We Do Not Learn from Our Successes — Failure provides valuable information that can contribute to a success later on. Good leaders make it safe for people to admit problems and focus on fixing things, rather than hiding mistakes out of fear or shame, only to have them grow into greater hurdles.

Challenge Up, Support Down — This may not be original to Frances, but I know that she was saying it years before 2009, which is the first reference I find for it on the Web. I love this one because it crystallizes one of the main functions of a leader or manager—to be an advocate for followers. It doesn’t mean you must support every thing a follower does, good or bad, but it does mean you provide public support and work with the person in private to correct any problems.

To Serve Is to Live — This is Frances’s Twitter handle and one of her more recent aphorisms. Lewis Howe is credited with saying “to live is to serve” and I think that Frances’s reversal means something different than what Howe had in mind. Howe is saying that service is a condition of life. Everyone has someone or something that must be served. Frances is saying that life is the result of service, that a focus on serving others gives meaning to one’s life. (Perhaps that’s contributed to her many years of productivity.)

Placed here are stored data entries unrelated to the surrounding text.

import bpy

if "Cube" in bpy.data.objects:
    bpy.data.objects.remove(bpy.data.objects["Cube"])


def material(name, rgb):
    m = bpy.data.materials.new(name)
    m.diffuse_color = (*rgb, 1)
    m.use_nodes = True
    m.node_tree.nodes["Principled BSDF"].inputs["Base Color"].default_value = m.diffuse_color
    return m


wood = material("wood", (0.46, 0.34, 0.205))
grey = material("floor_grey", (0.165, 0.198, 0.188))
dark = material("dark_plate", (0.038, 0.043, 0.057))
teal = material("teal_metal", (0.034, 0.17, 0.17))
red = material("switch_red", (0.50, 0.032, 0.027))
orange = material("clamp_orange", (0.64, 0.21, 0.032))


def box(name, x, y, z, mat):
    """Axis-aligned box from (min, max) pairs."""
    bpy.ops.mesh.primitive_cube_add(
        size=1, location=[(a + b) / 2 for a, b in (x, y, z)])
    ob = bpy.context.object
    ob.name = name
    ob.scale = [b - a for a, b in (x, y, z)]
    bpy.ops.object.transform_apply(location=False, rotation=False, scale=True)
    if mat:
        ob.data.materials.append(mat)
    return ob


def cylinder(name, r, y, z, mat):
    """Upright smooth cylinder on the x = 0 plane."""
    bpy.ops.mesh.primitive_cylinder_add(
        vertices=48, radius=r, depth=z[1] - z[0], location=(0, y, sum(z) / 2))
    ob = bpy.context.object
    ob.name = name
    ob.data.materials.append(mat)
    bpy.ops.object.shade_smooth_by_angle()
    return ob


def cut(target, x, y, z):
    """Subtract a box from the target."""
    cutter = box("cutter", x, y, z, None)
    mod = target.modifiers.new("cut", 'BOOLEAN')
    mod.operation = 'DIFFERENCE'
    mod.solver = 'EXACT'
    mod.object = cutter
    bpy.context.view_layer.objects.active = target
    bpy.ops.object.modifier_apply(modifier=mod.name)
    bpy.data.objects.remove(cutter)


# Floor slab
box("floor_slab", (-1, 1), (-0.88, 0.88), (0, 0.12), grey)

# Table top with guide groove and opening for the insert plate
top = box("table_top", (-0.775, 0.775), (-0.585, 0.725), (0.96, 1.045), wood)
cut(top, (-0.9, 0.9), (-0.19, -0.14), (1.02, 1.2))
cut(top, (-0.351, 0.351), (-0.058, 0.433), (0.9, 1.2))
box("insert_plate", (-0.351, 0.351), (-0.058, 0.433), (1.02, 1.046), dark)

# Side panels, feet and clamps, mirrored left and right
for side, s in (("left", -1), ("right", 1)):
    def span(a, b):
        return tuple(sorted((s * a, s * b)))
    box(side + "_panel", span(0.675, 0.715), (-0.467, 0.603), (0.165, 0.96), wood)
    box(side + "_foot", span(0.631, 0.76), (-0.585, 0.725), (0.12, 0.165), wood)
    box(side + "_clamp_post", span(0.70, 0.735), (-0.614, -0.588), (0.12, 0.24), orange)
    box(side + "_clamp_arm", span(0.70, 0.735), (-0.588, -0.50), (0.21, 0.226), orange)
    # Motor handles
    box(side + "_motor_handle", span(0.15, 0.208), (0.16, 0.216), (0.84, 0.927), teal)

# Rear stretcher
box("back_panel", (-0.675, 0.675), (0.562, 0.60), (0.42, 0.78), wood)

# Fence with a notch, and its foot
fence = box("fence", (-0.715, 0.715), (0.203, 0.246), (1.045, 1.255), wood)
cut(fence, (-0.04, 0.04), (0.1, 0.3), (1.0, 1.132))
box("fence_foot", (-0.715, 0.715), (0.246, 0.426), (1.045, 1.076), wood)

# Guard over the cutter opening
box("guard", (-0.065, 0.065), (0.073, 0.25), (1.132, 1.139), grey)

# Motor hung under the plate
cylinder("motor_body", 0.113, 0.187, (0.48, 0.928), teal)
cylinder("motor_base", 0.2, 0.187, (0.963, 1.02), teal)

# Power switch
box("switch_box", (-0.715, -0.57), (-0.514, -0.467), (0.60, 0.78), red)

Certainly, Frances Hesselbein’s life has meaning not only for the things she herself has accomplished, but for the things that she has inspired others to accomplish. In the end, this attention to developing leadership abilities in others will amplify Frances’s contribution and have an outsized impact on the world. And it increases the impact of each member in the Mentored by Frances club, a non-exclusive group if there ever was one—and we’re proud of it.